**TASK ITEM**
The output should be the line containing "opening between them;" and every later line of the records, exactly as written, and nothing else.

**SUPPLIED DATA**
========================
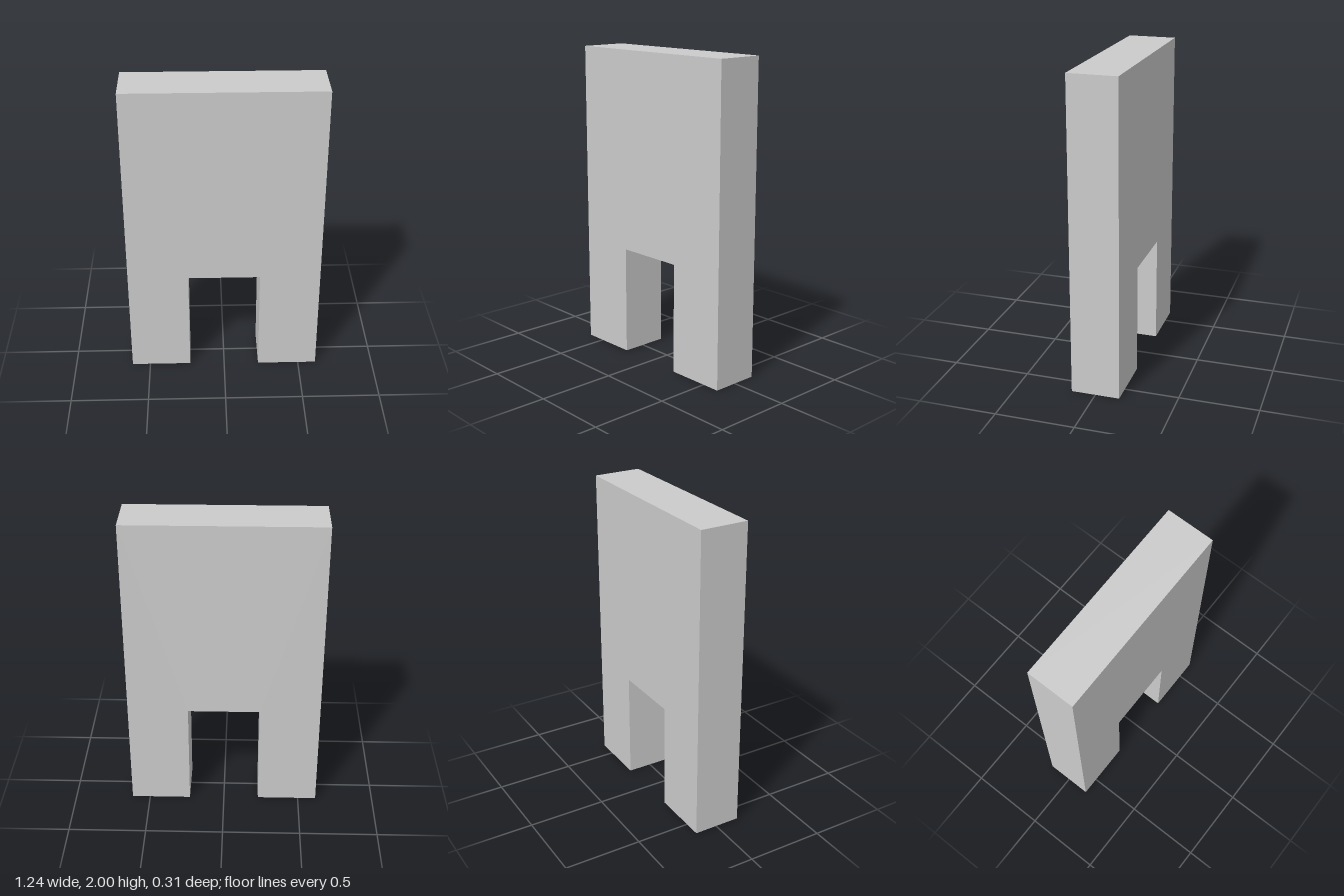
import * as THREE from 'three';

const HALF_WIDTH = 0.618;
const HALF_GAP = 0.23;
const GAP_TOP = 0.71;
const HEIGHT = 2;
const DEPTH = 0.308;

export function createModel() {
  const model = new THREE.Group();
  model.name = 'notchedSlab';

  // Slab outline: two legs with a rectangular opening between them;
  // the right leg is a touch shorter than the left
  const outline = new THREE.Shape([
    [-HALF_WIDTH, 0.007], [-HALF_GAP, 0.007],
    [-HALF_GAP, GAP_TOP], [HALF_GAP, GAP_TOP],
    [HALF_GAP, 0], [HALF_WIDTH, 0],
    [HALF_WIDTH, HEIGHT], [-HALF_WIDTH, HEIGHT],
  ].map(([x, y]) => new THREE.Vector2(x, y)));

  const geometry = new THREE.ExtrudeGeometry(outline, { depth: DEPTH, bevelEnabled: false });
  geometry.translate(0, 0, -DEPTH / 2);

  const material = new THREE.MeshStandardMaterial({ color: 0xcccccc, flatShading: true });
  const slab = new THREE.Mesh(geometry, material);
  slab.name = 'slabWithLegs';
  model.add(slab);

  return model;
}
========================
**EXERCISE RESPONSE**
  // Slab outline: two legs with a rectangular opening between them;
  // the right leg is a touch shorter than the left
  const outline = new THREE.Shape([
    [-HALF_WIDTH, 0.007], [-HALF_GAP, 0.007],
    [-HALF_GAP, GAP_TOP], [HALF_GAP, GAP_TOP],
    [HALF_GAP, 0], [HALF_WIDTH, 0],
    [HALF_WIDTH, HEIGHT], [-HALF_WIDTH, HEIGHT],
  ].map(([x, y]) => new THREE.Vector2(x, y)));

  const geometry = new THREE.ExtrudeGeometry(outline, { depth: DEPTH, bevelEnabled: false });
  geometry.translate(0, 0, -DEPTH / 2);

  const material = new THREE.MeshStandardMaterial({ color: 0xcccccc, flatShading: true });
  const slab = new THREE.Mesh(geometry, material);
  slab.name = 'slabWithLegs';
  model.add(slab);

  return model;
}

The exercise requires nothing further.